Hepatitis C infection (HCV) Definition (MEDICAlNEWSTODAY)

What is hepatitis C?

Hepatitis is an inflammation of the liver. There are several strains of viral hepatitis. The most common types are A, B, and C.

HCV is the most widespread blood-borne disease in the United States (U.S.). An estimated 2.7 to 3.9 million people have chronic HCV infection.

The virus invades the cells in the liver and causes swelling and dysfunction.

There is no vaccination for HCV. The presence of HCV antibodies in the immune system does not provide long-term protective immunity in the same way as a vaccine.
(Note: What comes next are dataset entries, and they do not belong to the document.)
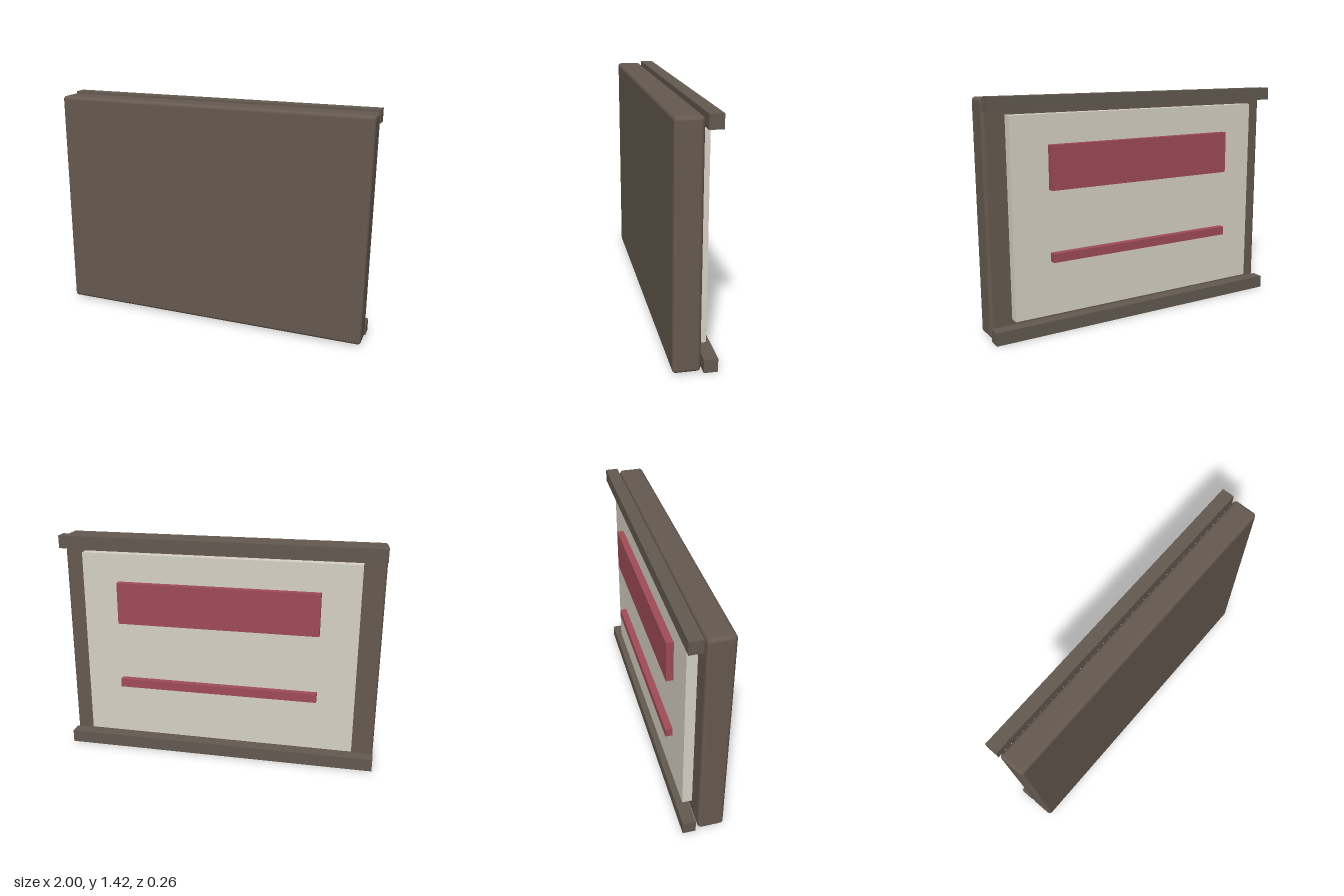
import * as THREE from 'three';
import { RoundedBoxGeometry } from 'three/addons/geometries/RoundedBoxGeometry.js';

const brown = new THREE.MeshStandardMaterial({ color: 0x665a50 });
const railBrown = new THREE.MeshStandardMaterial({ color: 0x645a50 });
const cream = new THREE.MeshStandardMaterial({ color: 0xd8d2c5 });
const red = new THREE.MeshStandardMaterial({ color: 0xa04c58 });

export function createModel() {
  const group = new THREE.Group();

  // Box given by its width, vertical range and depth range; radius rounds its edges
  function addBox(name, material, width, [y0, y1], [z0, z1], radius = 0) {
    const size = [width, y1 - y0, z1 - z0];
    const geometry = radius
      ? new RoundedBoxGeometry(...size, 4, radius)
      : new THREE.BoxGeometry(...size);
    const mesh = new THREE.Mesh(geometry, material);
    mesh.name = name;
    mesh.position.set(0, (y0 + y1) / 2, (z0 + z1) / 2);
    group.add(mesh);
  }

  // Softly rounded main slab
  addBox('slab', brown, 2, [0.01, 1.408], [-0.027, 0.13], 0.022);

  // Pale panel on the back
  addBox('backPanel', cream, 1.73, [0.108, 1.311], [-0.087, -0.026]);

  // Raised red bands on the panel
  addBox('wideBand', red, 1.265, [0.872, 1.136], [-0.13, -0.087]);
  addBox('narrowBand', red, 1.265, [0.442, 0.496], [-0.13, -0.087]);

  // Rails along the top and bottom of the back
  addBox('topRail', railBrown, 2, [1.338, 1.417], [-0.121, -0.042]);
  addBox('bottomRail', railBrown, 2, [0, 0.08], [-0.121, -0.042]);

  return group;
}
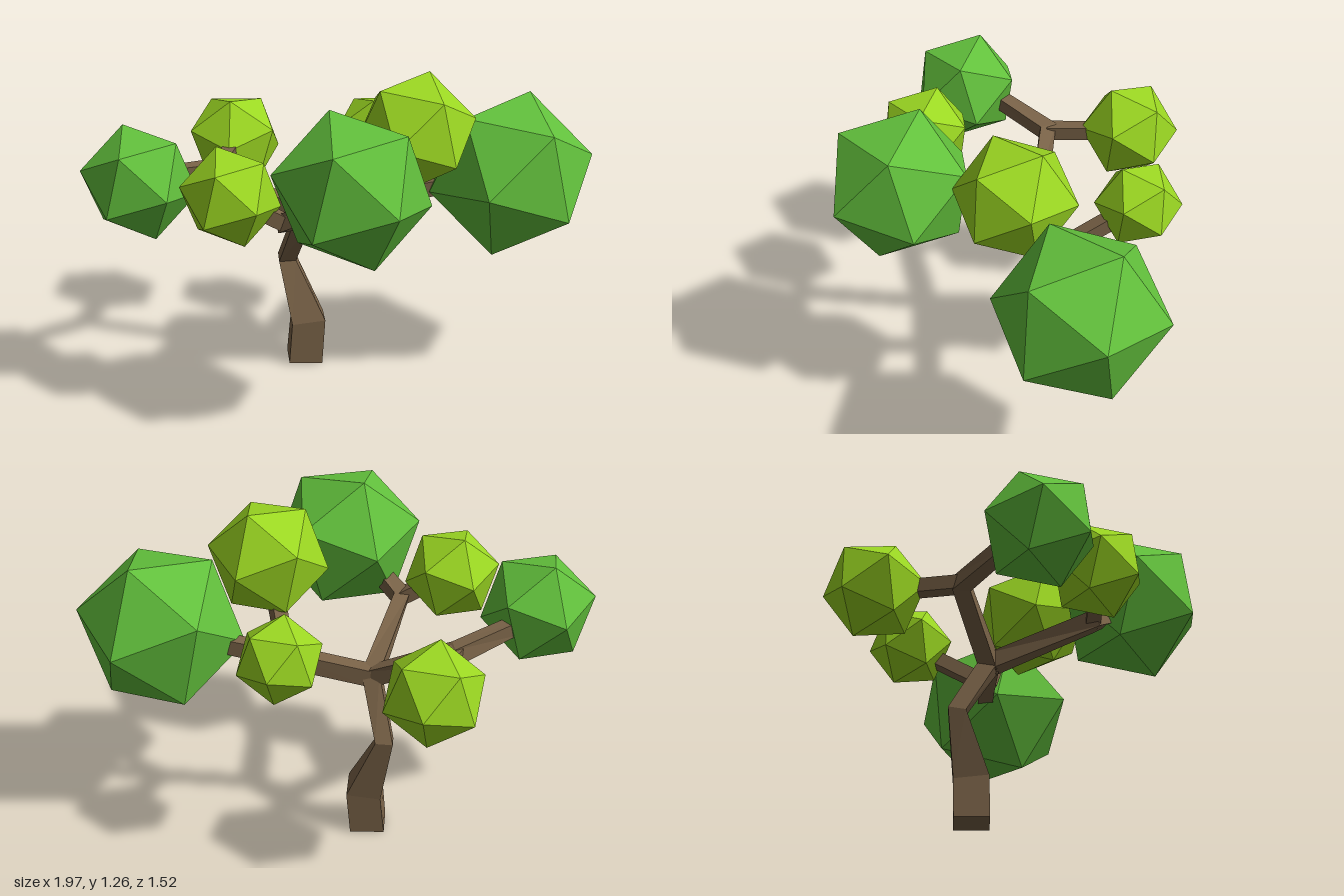
import * as THREE from 'three';

const V = (p) => new THREE.Vector3(...p);
const mat = (color) => new THREE.MeshStandardMaterial({ color, flatShading: true });

// Four-sided tapering limb: square rings swept along a path, closed at both ends
function limb(name, points, halfWidths, ref, material) {
  const path = points.map(V);
  const last = path.length - 1;
  const pos = [], idx = [];
  path.forEach((p, k) => {
    const t = new THREE.Vector3();
    if (k > 0) t.add(p.clone().sub(path[k - 1]).normalize());
    if (k < last) t.add(path[k + 1].clone().sub(p).normalize());
    t.normalize();
    const u = V(ref).cross(t).normalize();
    const w = t.clone().cross(u);
    for (const [a, b] of [[1, 1], [-1, 1], [-1, -1], [1, -1]]) {
      const c = p.clone().addScaledVector(u, a * halfWidths[k]).addScaledVector(w, b * halfWidths[k]);
      pos.push(c.x, Math.max(c.y, 0), c.z);
    }
    for (let i = 0; k < last && i < 4; i++) {
      const a = k * 4 + i, b = k * 4 + (i + 1) % 4;
      idx.push(a, b, b + 4, a, b + 4, a + 4);
    }
  });
  const e = last * 4;
  idx.push(0, 2, 1, 0, 3, 2, e, e + 1, e + 2, e, e + 2, e + 3);
  const g = new THREE.BufferGeometry();
  g.setAttribute('position', new THREE.Float32BufferAttribute(pos, 3));
  g.setIndex(idx);
  const flat = g.toNonIndexed();
  flat.computeVertexNormals();
  const mesh = new THREE.Mesh(flat, material);
  mesh.name = name;
  return mesh;
}

// Icosahedron turned so that two neighbouring corners point along a and b
function leafBall(name, centre, radius, [a, b], material) {
  const va = V(a).normalize(), vb = V(b).normalize();
  const z = va.clone().add(vb).normalize();
  const y = va.sub(vb).normalize();
  const x = y.clone().cross(z);
  const mesh = new THREE.Mesh(new THREE.IcosahedronGeometry(radius, 0), material);
  mesh.quaternion.setFromRotationMatrix(new THREE.Matrix4().makeBasis(x, y, z));
  mesh.position.set(...centre);
  mesh.name = name;
  return mesh;
}

export function createModel() {
  const tree = new THREE.Group();
  tree.name = 'tree';
  const bark = mat(0x7a6348), green = mat(0x62c03c), lime = mat(0x9bd722);

  // Crooked trunk, turned slightly about the vertical
  const fork = [-0.13, 0.645, -0.105];
  tree.add(limb('trunk',
    [[-0.11, 0.0, -0.165], [-0.095, 0.175, -0.165], [-0.16, 0.425, -0.235], fork],
    [0.067, 0.067, 0.034, 0.034], [-0.2, 0, 0.98], bark));

  // Three main branches, each splitting into two twigs
  const up = [0, 1, 0], side = [0.3, 0, 1];
  const rightKnot = [0.2, 0.72, -0.045], leftKnot = [-0.42, 0.82, -0.28], frontKnot = [-0.3, 0.79, 0.26];
  const w = 0.034, n = 0.028;
  for (const [name, points, widths, ref] of [
    ['leftBranch', [fork, rightKnot, [0.5, 0.78, 0.02]], [w, w, n], up],
    ['rightBranch', [fork, leftKnot, [-0.66, 0.86, -0.17]], [w, w, n], up],
    ['frontBranch', [fork, frontKnot, [-0.2, 0.88, 0.38]], [w, w, n], up],
    ['crownTwig', [rightKnot, [0.21, 0.83, 0.0], [0.23, 0.98, 0.11]], [w, n, n], side],
    ['backLeftTwig', [rightKnot, [0.24, 0.84, -0.28]], [n, n], up],
    ['backTwig', [leftKnot, [-0.31, 0.83, -0.48]], [n, n], up],
    ['frontRightTwig', [frontKnot, [-0.42, 0.86, 0.24]], [n, n], up],
  ]) tree.add(limb(name, points, widths, ref, bark));

  // Foliage: three shared orientations
  const poseA = [[0.11, 0.278, -0.095], [0.335, 0.07, 0.055]];
  const poseB = [[-0.05, 0.26, -0.115], [-0.08, 0.02, -0.285]];
  const poseC = [[-0.035, 0.175, 0.075], [-0.07, 0.02, 0.18]];
  for (const [name, centre, radius, pose, material] of [
    ['largeLeftFoliage', [0.665, 0.813, 0.09], 0.33, poseA, green],
    ['largeFrontFoliage', [-0.11, 0.975, 0.472], 0.298, poseB, green],
    ['rightFoliage', [-0.775, 0.883, -0.07], 0.224, poseB, green],
    ['crownFoliage', [0.24, 1.05, 0.155], 0.236, poseA, lime],
    ['frontRightFoliage', [-0.495, 0.902, 0.222], 0.19, poseB, lime],
    ['backFoliage', [-0.28, 0.83, -0.58], 0.197, poseC, lime],
    ['backLeftFoliage', [0.25, 0.878, -0.348], 0.168, poseC, lime],
  ]) tree.add(leafBall(name, centre, radius, pose, material));

  return tree;
}
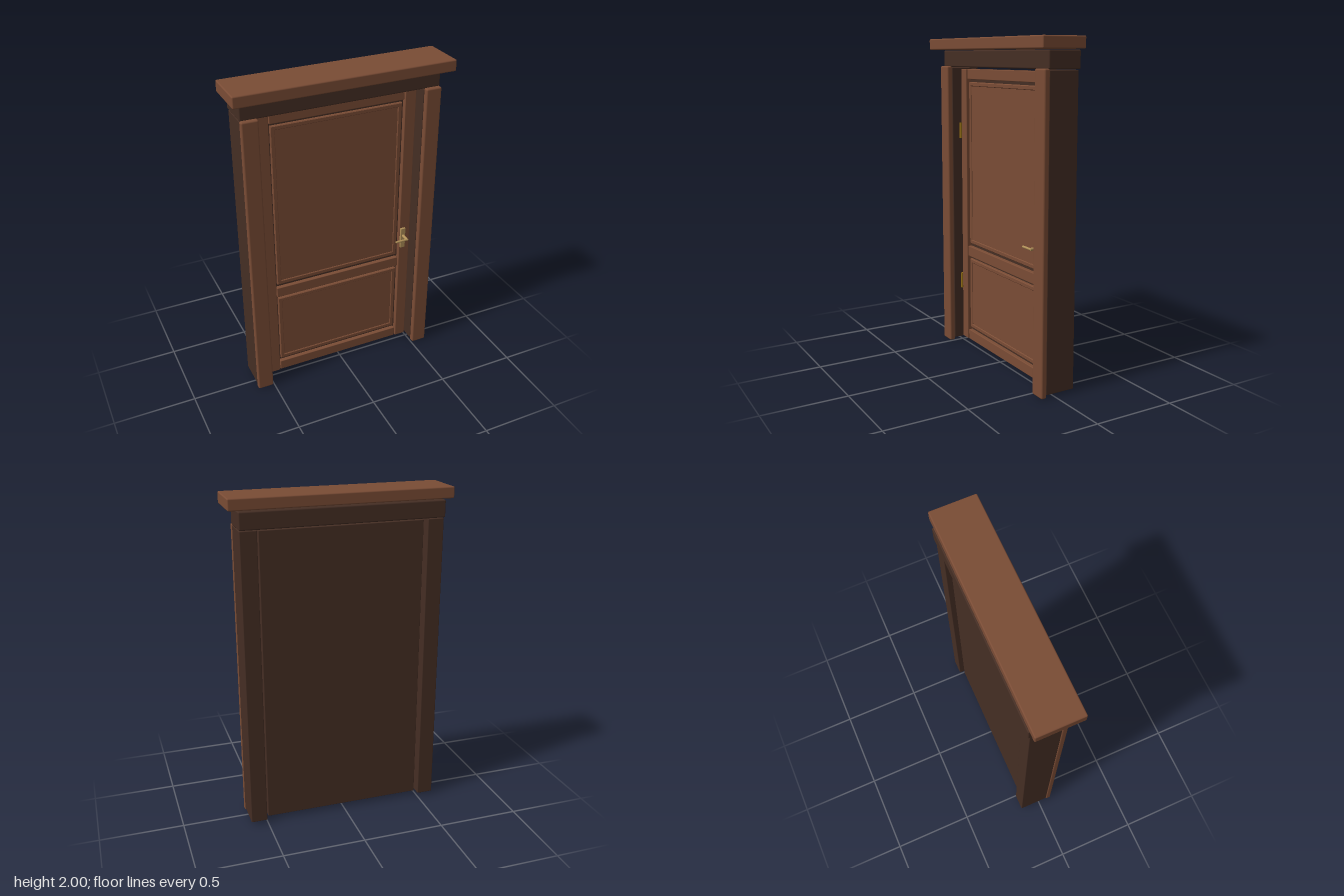
import * as THREE from 'three';
import { RoundedBoxGeometry } from 'three/addons/geometries/RoundedBoxGeometry.js';

const material = (name, color) => {
  const m = new THREE.MeshStandardMaterial({ color });
  m.name = name;
  return m;
};

export function createModel() {
  const wood = material('brown wood', 0x7a4c35);
  const dark = material('dark wood', 0x452e24);
  const brass = material('brass', 0xb09058);
  const gold = material('hinge gold', 0x8f6a14);
  const door = new THREE.Group();
  door.name = 'door';

  const add = (name, geometry, mat) => {
    const mesh = new THREE.Mesh(geometry, mat);
    mesh.name = name;
    door.add(mesh);
    return mesh;
  };

  // Softly bevelled box given by its limits on each axis
  const block = (name, mat, [x0, x1], [y0, y1], [z0, z1], r = 0.005) => {
    const g = new RoundedBoxGeometry(x1 - x0, y1 - y0, z1 - z0, 2, r);
    g.translate((x0 + x1) / 2, (y0 + y1) / 2, (z0 + z1) / 2);
    return add(name, g, mat);
  };

  // Flat rectangular ring with a small bevel, used as panel moulding
  const ring = (name, [x0, x1], [y0, y1], width, z, depth) => {
    const rect = (Type, i) => {
      const p = new Type();
      p.moveTo(x0 + i, y0 + i);
      p.lineTo(x1 - i, y0 + i);
      p.lineTo(x1 - i, y1 - i);
      p.lineTo(x0 + i, y1 - i);
      p.closePath();
      return p;
    };
    const b = 0.004;
    const shape = rect(THREE.Shape, b);
    shape.holes.push(rect(THREE.Path, width - b));
    const g = new THREE.ExtrudeGeometry(shape, {
      depth: depth - b, bevelThickness: b, bevelSize: b, bevelSegments: 1,
    });
    g.translate(0, 0, z);
    add(name, g, wood);
  };

  // Head of the frame
  block('cornice', wood, [-0.66, 0.66], [1.932, 2.0], [-0.135, 0.14], 0.008);
  block('lintel', dark, [-0.605, 0.605], [1.826, 1.928], [-0.142, 0.064], 0.008);

  // Jambs and their front casings
  for (const s of [-1, 1]) {
    const side = s < 0 ? 'right' : 'left';
    const span = (a, b) => (s < 0 ? [-b, -a] : [a, b]);
    block(side + 'Jamb', dark, span(0.503, 0.602), [0.018, 1.822], [-0.13, 0.058]);
    block(side + 'Casing', wood, span(0.506, 0.605), [0, 1.83], [0.054, 0.09], 0.01);
  }

  // Door leaf: dark core with brown stiles and rails on the front
  block('doorCore', dark, [-0.489, 0.489], [0.025, 1.813], [-0.1, -0.03], 0.003);
  block('rightStile', wood, [-0.491, -0.423], [0.025, 1.813], [-0.032, 0], 0.004);
  block('leftStile', wood, [0.42, 0.491], [0.025, 1.813], [-0.032, 0], 0.004);
  for (const [name, y0, y1] of [['bottomRail', 0.025, 0.09], ['middleRail', 0.598, 0.665], ['topRail', 1.75, 1.813]]) {
    block(name, wood, [-0.418, 0.415], [y0, y1], [-0.032, -0.004], 0.004);
  }

  // Panels with a moulding set inside a dark groove
  for (const [name, y0, y1] of [['lower', 0.108, 0.58], ['upper', 0.685, 1.732]]) {
    ring(name + 'Moulding', [-0.41, 0.407], [y0, y1], 0.026, -0.032, 0.02);
    block(name + 'Panel', wood, [-0.386, 0.383], [y0 + 0.024, y1 - 0.024], [-0.04, -0.018], 0.003);
  }

  // Handle: plate, spindle and lever
  block('handlePlate', brass, [0.423, 0.457], [0.742, 0.883], [-0.004, 0.012], 0.004);
  const spindle = add('handleSpindle', new THREE.CylinderGeometry(0.009, 0.009, 0.06, 16), brass);
  spindle.rotation.x = Math.PI / 2;
  spindle.position.set(0.44, 0.83, 0.036);
  const lever = add('handleLever', new THREE.CapsuleGeometry(0.007, 0.077, 4, 12), brass);
  lever.rotation.z = Math.PI / 2;
  lever.position.set(0.404, 0.83, 0.064);

  // Hinges in the gap beside the leaf
  for (const [name, y] of [['lowerHinge', 0.415], ['upperHinge', 1.42]]) {
    const hinge = add(name, new THREE.CylinderGeometry(0.009, 0.009, 0.1, 16), gold);
    hinge.position.set(-0.496, y, 0.003);
  }
  return door;
}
The immune system holds no permanent record of HCV antibodies.

A person can become re-infected with a different strain of the virus.